> Task item
For this exercise, copy exactly the lines below from the one with "bpy.context.view_layer.update()" through the one with "ob.location.z = 1" and leave out the pictures.

> Available data
== Segment start ==

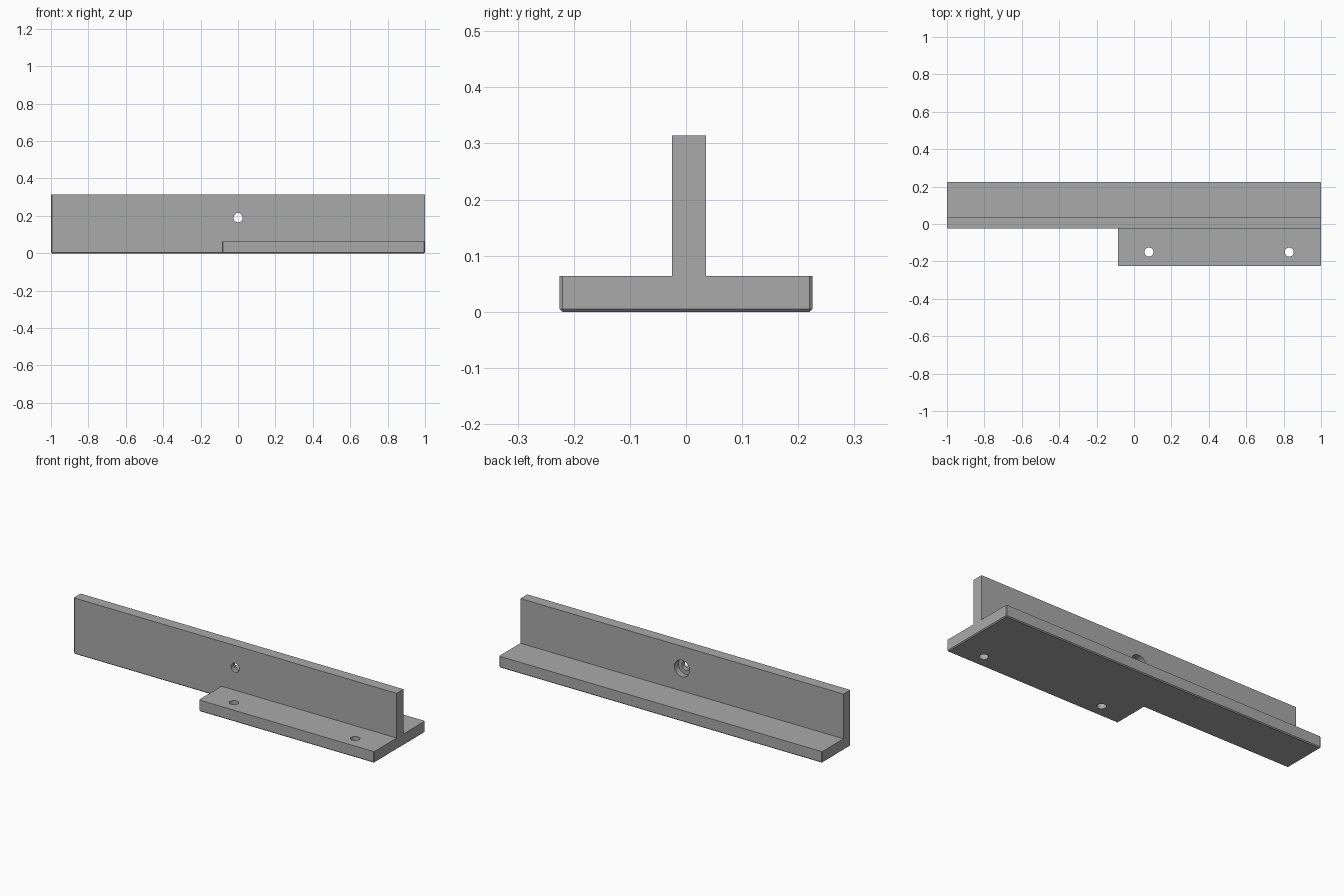
import bpy, bmesh, math
from mathutils import Matrix

if "Cube" in bpy.data.objects:
    bpy.data.objects.remove(bpy.data.objects["Cube"])

BASE_TOP, WALL_TOP = 0.064, 0.314
WALL_FRONT, WALL_BACK = -0.025, 0.036
HALF_DEPTH, PLATE_LEFT = 0.225, -0.085
CHAMFER = 0.005

grey = bpy.data.materials.new("machined grey")
grey.use_nodes = True
colour = (0.4, 0.4, 0.4, 1)
grey.diffuse_color = colour
grey.node_tree.nodes["Principled BSDF"].inputs["Base Color"].default_value = colour


def add_mesh(name, bm):
    mesh = bpy.data.meshes.new(name)
    bmesh.ops.recalc_face_normals(bm, faces=bm.faces[:])
    bm.to_mesh(mesh)
    bm.free()
    mesh.materials.append(grey)
    obj = bpy.data.objects.new(name, mesh)
    bpy.context.collection.objects.link(obj)
    return obj


def box(name, lo, hi):
    bm = bmesh.new()
    size = [h - l for l, h in zip(lo, hi)]
    middle = [(l + h) / 2 for l, h in zip(lo, hi)]
    bmesh.ops.create_cube(bm, size=1, matrix=Matrix.Translation(middle) @ Matrix.Diagonal((*size, 1)))
    return add_mesh(name, bm)


def rod(name, centre, radius, length, along_y=False):
    bm = bmesh.new()
    turn = Matrix.Rotation(math.pi / 2 if along_y else 0, 4, "X")
    bmesh.ops.create_cone(bm, cap_ends=True, segments=48, radius1=radius, radius2=radius,
                          depth=length, matrix=Matrix.Translation(centre) @ turn)
    return add_mesh(name, bm)


# L-shaped footprint raised to full height
footprint = [(-1, WALL_FRONT), (PLATE_LEFT, WALL_FRONT), (PLATE_LEFT, -HALF_DEPTH),
             (1, -HALF_DEPTH), (1, HALF_DEPTH), (-1, HALF_DEPTH)]
bm = bmesh.new()
face = bm.faces.new([bm.verts.new((x, y, 0)) for x, y in footprint])
raised = bmesh.ops.extrude_face_region(bm, geom=[face])["geom"]
bmesh.ops.translate(bm, vec=(0, 0, WALL_TOP),
                    verts=[v for v in raised if isinstance(v, bmesh.types.BMVert)])
bmesh.ops.recalc_face_normals(bm, faces=bm.faces[:])


# Chamfer the bottom rim and the outer upright corners
def is_chamfered(edge):
    a, b = (v.co for v in edge.verts)
    if abs(a.z - b.z) < 0.01:
        return a.z < 0.01
    return edge.is_convex


bmesh.ops.bevel(bm, geom=[e for e in bm.edges if is_chamfered(e)], offset=CHAMFER,
                offset_type="OFFSET", segments=1, affect="EDGES", clamp_overlap=True)
bracket = add_mesh("tee_bracket", bm)

# Material removed around the wall, then the wall bore and plate holes
cutters = [
    box("front_step_cutter", (PLATE_LEFT - 0.001, -0.4, BASE_TOP), (1.1, WALL_FRONT, 0.5)),
    box("back_step_cutter", (-1.1, WALL_BACK, BASE_TOP), (1.1, 0.4, 0.5)),
    rod("wall_hole_cutter", (0, 0, 0.19), 0.025, 0.3, True),
    rod("counterbore_cutter", (0, WALL_BACK + 0.02, 0.19), 0.046, 0.11, True),
]
cutters += [rod("plate_hole_cutter", (x, -0.15, 0), 0.024, 0.3) for x in (0.08, 0.83)]
for cutter in cutters:
    cutter.hide_render = True
    cutter.hide_viewport = True
    cut = bracket.modifiers.new(cutter.name, "BOOLEAN")
    cut.object = cutter
    cut.operation = "DIFFERENCE"
    cut.solver = "EXACT"

# Bake the cuts and remove the helpers
bpy.context.view_layer.update()
graph = bpy.context.evaluated_depsgraph_get()
finished = bpy.data.meshes.new_from_object(bracket.evaluated_get(graph))
bracket.modifiers.clear()
bracket.data = finished
for cutter in cutters:
    bpy.data.objects.remove(cutter)

# Smooth the bores and keep every machined edge sharp
bpy.ops.object.select_all(action="DESELECT")
bracket.select_set(True)
bpy.context.view_layer.objects.active = bracket
bpy.ops.object.shade_smooth_by_angle(angle=math.radians(20))
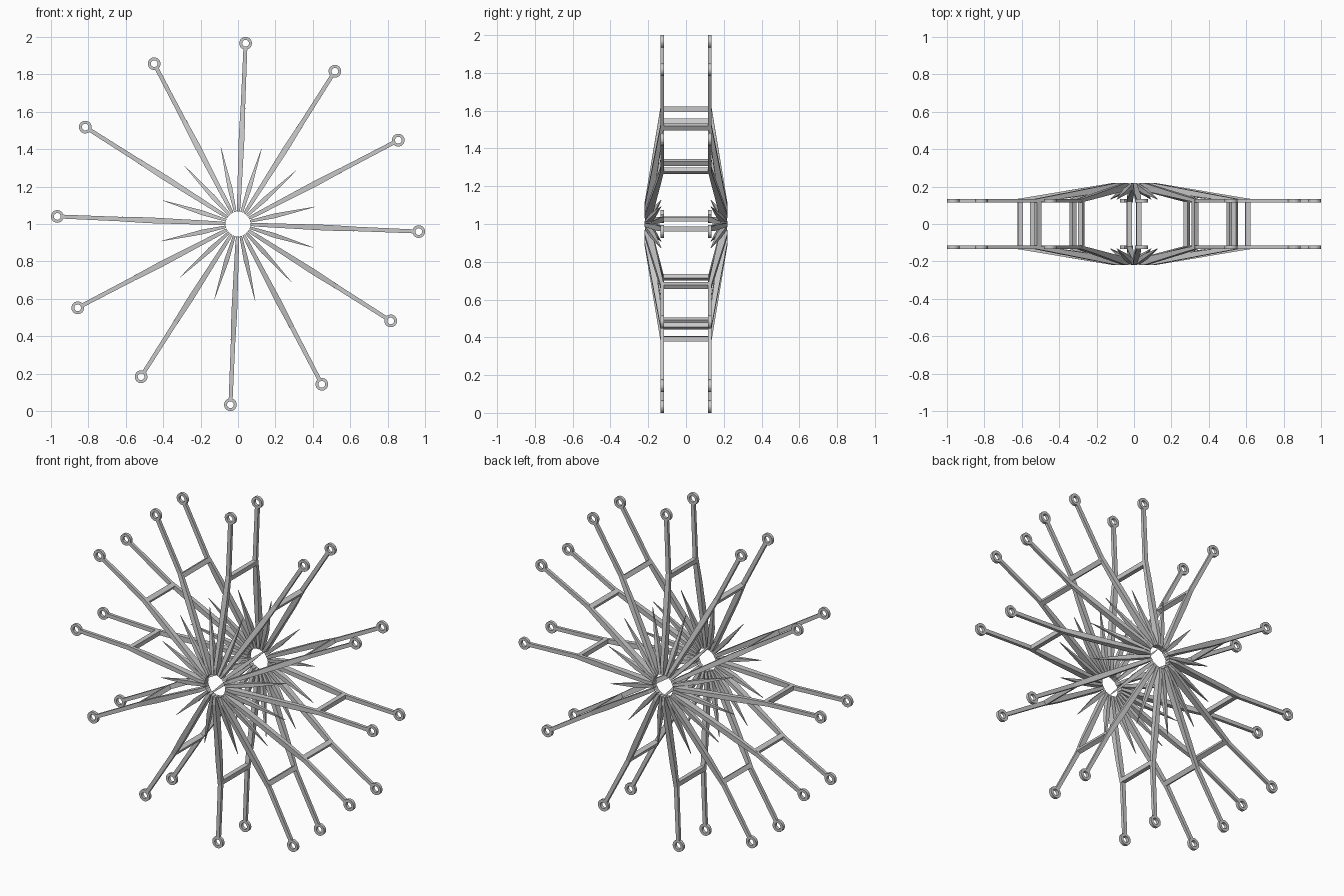
import bpy
import bmesh
from math import cos, sin, pi, radians
from mathutils import Matrix

if "Cube" in bpy.data.objects:
    bpy.data.objects.remove(bpy.data.objects["Cube"])

grey = bpy.data.materials.new("plain grey")
grey.use_nodes = True
GREY = (0.58, 0.58, 0.58, 1)
grey.diffuse_color = GREY
grey.node_tree.nodes["Principled BSDF"].inputs["Base Color"].default_value = GREY

COUNT = 12
FIRST = radians(-2.4)
STEP = 2 * pi / COUNT
SIDE = 0.125          # half distance between the two outer arms
RING_R = 0.967        # radius on which the eyelets sit


def finish(bm, name, angle, mirrored=True):
    """Turn the part about the hub axis and make it an object."""
    bmesh.ops.recalc_face_normals(bm, faces=bm.faces)
    bm.transform(Matrix.Rotation(-angle, 4, 'Y'))
    mesh = bpy.data.meshes.new(name)
    bm.to_mesh(mesh)
    bm.free()
    mesh.materials.append(grey)
    ob = bpy.data.objects.new(name, mesh)
    ob.location.z = 1
    bpy.context.collection.objects.link(ob)
    if mirrored:
        mod = ob.modifiers.new("other side", 'MIRROR')
        mod.use_axis = (False, True, False)


def loft(bm, stations):
    """Join rectangular sections (radius, y, width, depth) into one bar."""
    rows = []
    for r, y, w, d in stations:
        rows.append([bm.verts.new((r, y + b * d / 2, a * w / 2))
                     for a, b in ((-1, -1), (1, -1), (1, 1), (-1, 1))])
    for lo, hi in zip(rows, rows[1:]):
        for i in range(4):
            j = (i + 1) % 4
            bm.faces.new((lo[i], lo[j], hi[j], hi[i]))
    bm.faces.new(rows[0])
    bm.faces.new(rows[-1])


def eyelet(bm, outer=0.034, inner=0.018, depth=0.018, sides=20):
    """Flat ring whose hole faces the front."""
    loops = []
    for rad, y in ((outer, -1), (outer, 1), (inner, 1), (inner, -1)):
        loops.append([bm.verts.new((RING_R + rad * cos(2 * pi * k / sides),
                                    -SIDE + y * depth / 2,
                                    rad * sin(2 * pi * k / sides)))
                      for k in range(sides)])
    for n in range(4):
        a, b = loops[n], loops[(n + 1) % 4]
        for k in range(sides):
            m = (k + 1) % sides
            bm.faces.new((a[k], a[m], b[m], b[k]))


for i in range(COUNT):
    angle = FIRST + i * STEP

    # outer arm with its eyelet
    bm = bmesh.new()
    loft(bm, [(0.6, -SIDE, 0.024, 0.018), (RING_R - 0.026, -SIDE, 0.021, 0.018)])
    eyelet(bm)
    finish(bm, "outer_arm", angle)

    # inner arm flaring out to the hub, deeper towards the hub
    bm = bmesh.new()
    loft(bm, [(0.066, -0.2, 0.015, 0.034), (0.11, -0.199, 0.02, 0.042),
              (0.48, -0.146, 0.031, 0.024), (0.625, -SIDE, 0.024, 0.018)])
    finish(bm, "inner_arm", angle)

    # crossbar between the two sides
    bm = bmesh.new()
    loft(bm, [(0.595, 0, 0.026, 2 * SIDE), (0.622, 0, 0.026, 2 * SIDE)])
    finish(bm, "crossbar", angle, False)

    # pointed spike between neighbouring arms
    bm = bmesh.new()
    loft(bm, [(0.066, -0.2, 0.014, 0.032), (0.2, -0.176, 0.025, 0.026),
              (0.42, -0.132, 0.002, 0.002)])
    finish(bm, "spike", angle + STEP / 2)
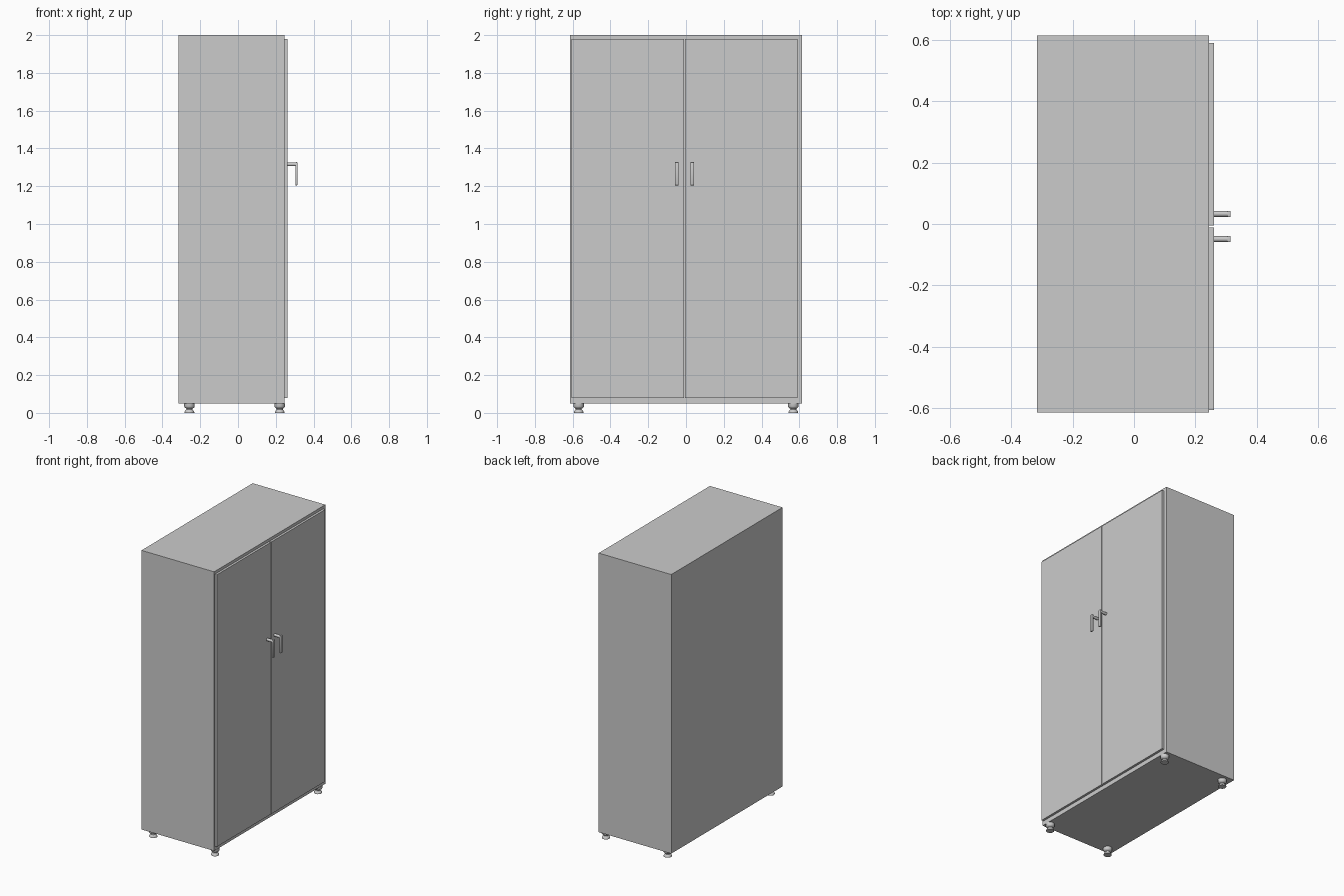
import bpy, bmesh, math

if "Cube" in bpy.data.objects:
    bpy.data.objects.remove(bpy.data.objects["Cube"])


def finish(bm, name, smooth=False):
    bmesh.ops.recalc_face_normals(bm, faces=bm.faces)
    me = bpy.data.meshes.new(name)
    bm.to_mesh(me)
    bm.free()
    ob = bpy.data.objects.new(name, me)
    bpy.context.collection.objects.link(ob)
    if smooth:
        bpy.ops.object.select_all(action='DESELECT')
        ob.select_set(True)
        bpy.context.view_layer.objects.active = ob
        bpy.ops.object.shade_smooth_by_angle(angle=math.radians(35))
    return ob


def box(name, lo, hi, bevel=0.0):
    bm = bmesh.new()
    bmesh.ops.create_cube(bm, size=1)
    for v in bm.verts:
        v.co = [(a + b) / 2 + c * (b - a) for a, b, c in zip(lo, hi, v.co)]
    if bevel:
        bmesh.ops.bevel(bm, geom=bm.edges[:], offset=bevel, segments=2,
                        profile=0.5, affect='EDGES')
    return finish(bm, name, bevel > 0)


def lathe(name, profile, loc, axis='Z', sides=24):
    # Revolve (radius, height) points with closed ends
    bm = bmesh.new()
    rings = []
    for r, h in profile:
        ring = []
        for i in range(sides):
            a = 2 * math.pi * i / sides
            u, v = r * math.cos(a), r * math.sin(a)
            p = (u, v, h) if axis == 'Z' else (h, u, v)
            ring.append(bm.verts.new([p[k] + loc[k] for k in range(3)]))
        rings.append(ring)
    for low, high in zip(rings, rings[1:]):
        for i in range(sides):
            j = (i + 1) % sides
            bm.faces.new((low[i], low[j], high[j], high[i]))
    bm.faces.new(rings[0])
    bm.faces.new(rings[-1])
    return finish(bm, name, True)


# Cabinet body
box("cabinet_body", (-0.316, -0.614, 0.05), (0.245, 0.614, 2.0))

# Two doors and their handles, either side of a seam slightly off centre
SEAM = -0.008
for side, label in ((-1, "left"), (1, "right")):
    ys = sorted((SEAM + side * 0.003, SEAM + side * 0.598))
    box(label + "_door", (0.245, ys[0], 0.08), (0.261, ys[1], 1.98))
    hy = SEAM + side * 0.041
    lathe(label + "_handle_stem", [(0.0095, 0.0), (0.0095, 0.046)],
          (0.26, hy, 1.316), 'X')
    box(label + "_handle_grip", (0.304, hy - 0.010, 1.205),
        (0.315, hy + 0.010, 1.327), 0.002)

# Turned feet: flared base, waist, wider collar
FOOT = [(0.026, 0.0), (0.026, 0.004), (0.022, 0.012), (0.016, 0.018),
        (0.016, 0.023), (0.025, 0.028), (0.028, 0.034), (0.028, 0.051)]
for x, row in ((-0.257, "back"), (0.221, "front")):
    for y, label in ((-0.568, "left"), (0.568, "right")):
        lathe(f"{row}_{label}_foot", FOOT, (x, y, 0))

== Segment end ==

> Result below
bpy.context.view_layer.update()
graph = bpy.context.evaluated_depsgraph_get()
finished = bpy.data.meshes.new_from_object(bracket.evaluated_get(graph))
bracket.modifiers.clear()
bracket.data = finished
for cutter in cutters:
    bpy.data.objects.remove(cutter)

# Smooth the bores and keep every machined edge sharp
bpy.ops.object.select_all(action="DESELECT")
bracket.select_set(True)
bpy.context.view_layer.objects.active = bracket
bpy.ops.object.shade_smooth_by_angle(angle=math.radians(20))
import bpy
import bmesh
from math import cos, sin, pi, radians
from mathutils import Matrix

if "Cube" in bpy.data.objects:
    bpy.data.objects.remove(bpy.data.objects["Cube"])

grey = bpy.data.materials.new("plain grey")
grey.use_nodes = True
GREY = (0.58, 0.58, 0.58, 1)
grey.diffuse_color = GREY
grey.node_tree.nodes["Principled BSDF"].inputs["Base Color"].default_value = GREY

COUNT = 12
FIRST = radians(-2.4)
STEP = 2 * pi / COUNT
SIDE = 0.125          # half distance between the two outer arms
RING_R = 0.967        # radius on which the eyelets sit


def finish(bm, name, angle, mirrored=True):
    """Turn the part about the hub axis and make it an object."""
    bmesh.ops.recalc_face_normals(bm, faces=bm.faces)
    bm.transform(Matrix.Rotation(-angle, 4, 'Y'))
    mesh = bpy.data.meshes.new(name)
    bm.to_mesh(mesh)
    bm.free()
    mesh.materials.append(grey)
    ob = bpy.data.objects.new(name, mesh)
    ob.location.z = 1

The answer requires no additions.